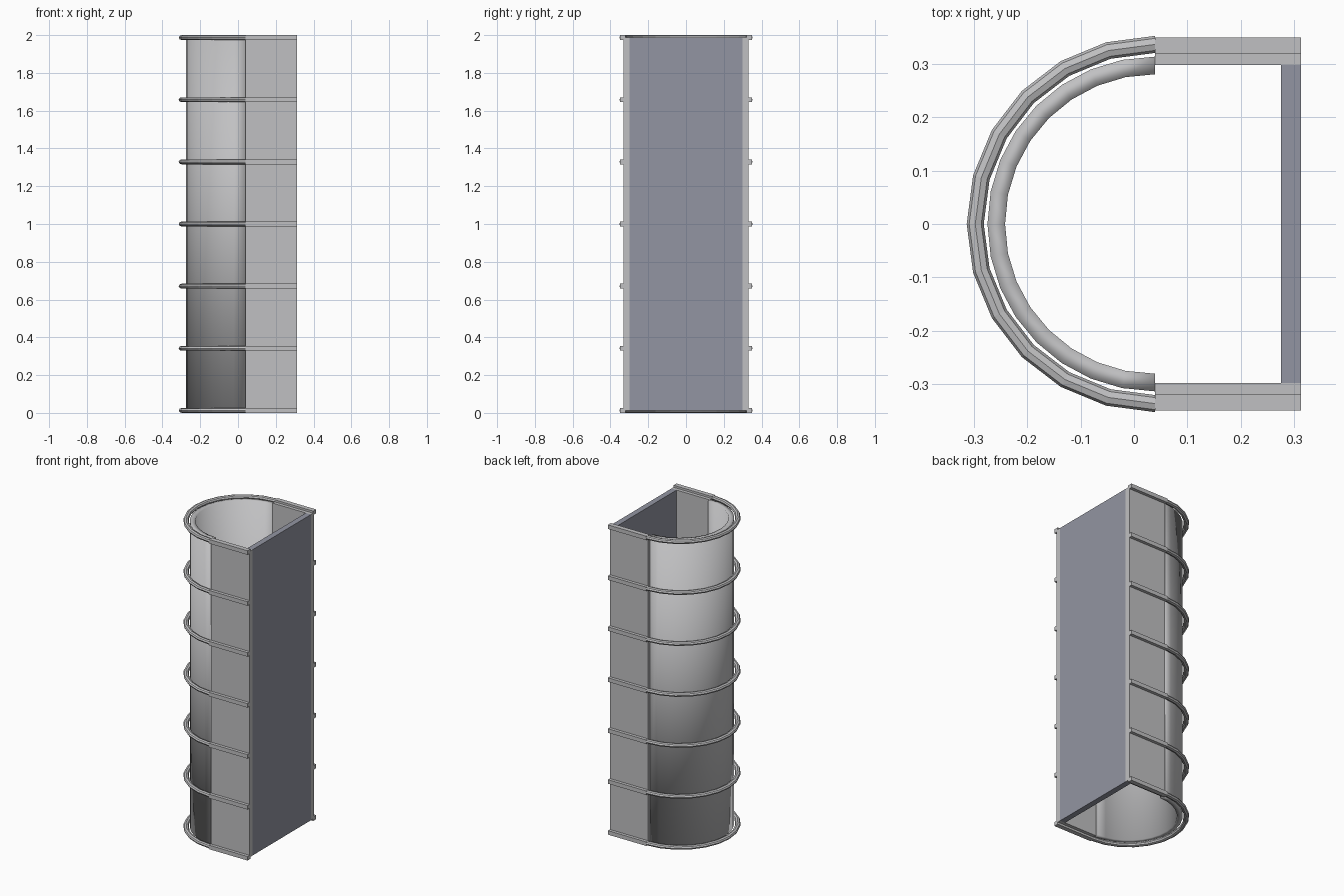
import bpy, bmesh
from math import sin, cos, pi

old = bpy.data.objects.get("Cube")
if old:
    bpy.data.objects.remove(old, do_unlink=True)

HEIGHT, RIM = 2.0, 0.013      # overall height, half height of a rib
ARC_X, END_X = 0.039, 0.313   # arc centre, outer face of the flat panel


def material(name, color):
    m = bpy.data.materials.new(name)
    m.use_nodes = True
    m.diffuse_color = color
    m.node_tree.nodes["Principled BSDF"].inputs["Base Color"].default_value = color
    return m


light = material("light grey", (0.53, 0.53, 0.54, 1))
slate = material("slate grey", (0.29, 0.30, 0.36, 1))


def finish(name, bm, mat, smooth=False):
    bmesh.ops.recalc_face_normals(bm, faces=bm.faces[:])
    mesh = bpy.data.meshes.new(name)
    bm.to_mesh(mesh)
    bm.free()
    mesh.materials.append(mat)
    for p in mesh.polygons:
        p.use_smooth = smooth
    obj = bpy.data.objects.new(name, mesh)
    bpy.context.collection.objects.link(obj)
    return obj


def box(name, x, y, z, mat):
    bm = bmesh.new()
    bmesh.ops.create_cube(bm, size=1)
    for v in bm.verts:
        for i, (lo, hi) in enumerate((x, y, z)):
            v.co[i] = lo + (v.co[i] + 0.5) * (hi - lo)
    return finish(name, bm, mat)


def half_sweep(name, profile, steps, mat, smooth=False):
    """Sweep a closed (radius, z) profile around the half circle facing -x."""
    bm = bmesh.new()
    rows = []
    for i in range(steps + 1):
        a = pi * i / steps
        rows.append([bm.verts.new((ARC_X - r * sin(a), r * cos(a), z)) for r, z in profile])
    n = len(profile)
    for a, b in zip(rows, rows[1:]):
        for j in range(n):
            k = (j + 1) % n
            bm.faces.new((a[j], a[k], b[k], b[j]))
    bm.faces.new(rows[0])
    bm.faces.new(rows[-1])
    return finish(name, bm, mat, smooth)


# Shell: curved wall, two straight walls and the flat panel
low, high = RIM, HEIGHT - RIM
half_sweep("curved_wall", [(0.281, low), (0.314, low), (0.314, high), (0.281, high)],
           16, light, smooth=True)
box("flat_panel", (0.276, END_X), (-0.298, 0.298), (low, high), slate)
sides = (("left", 1), ("right", -1))
for side, s in sides:
    name = "back" if s > 0 else "front"
    box(name + "_wall", (ARC_X, END_X), sorted((s * 0.298, s * 0.33)), (low, high), light)

# Ribs: an eight-sided hoop continued by a straight bar on each side
RIBS = 7
for i in range(RIBS):
    z = low + (high - low) * i / (RIBS - 1)
    ring = [(0.337 + 0.016 * cos(k * pi / 4), z + RIM * sin(k * pi / 4)) for k in range(8)]
    half_sweep(f"rib_hoop_{i + 1}", ring, 12, light)
    for side, s in sides:
        name = "back" if s > 0 else "front"
        box(f"{name}_rib_bar_{i + 1}", (ARC_X, END_X), sorted((s * 0.32, s * 0.35)),
            (z - RIM, z + RIM), light)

*-*-*

» **Directions**: The answer must consist of each line from the data that includes the string "light".

» **Task response**:
light = material("light grey", (0.53, 0.53, 0.54, 1))
           16, light, smooth=True)
    box(name + "_wall", (ARC_X, END_X), sorted((s * 0.298, s * 0.33)), (low, high), light)
    half_sweep(f"rib_hoop_{i + 1}", ring, 12, light)
            (z - RIM, z + RIM), light)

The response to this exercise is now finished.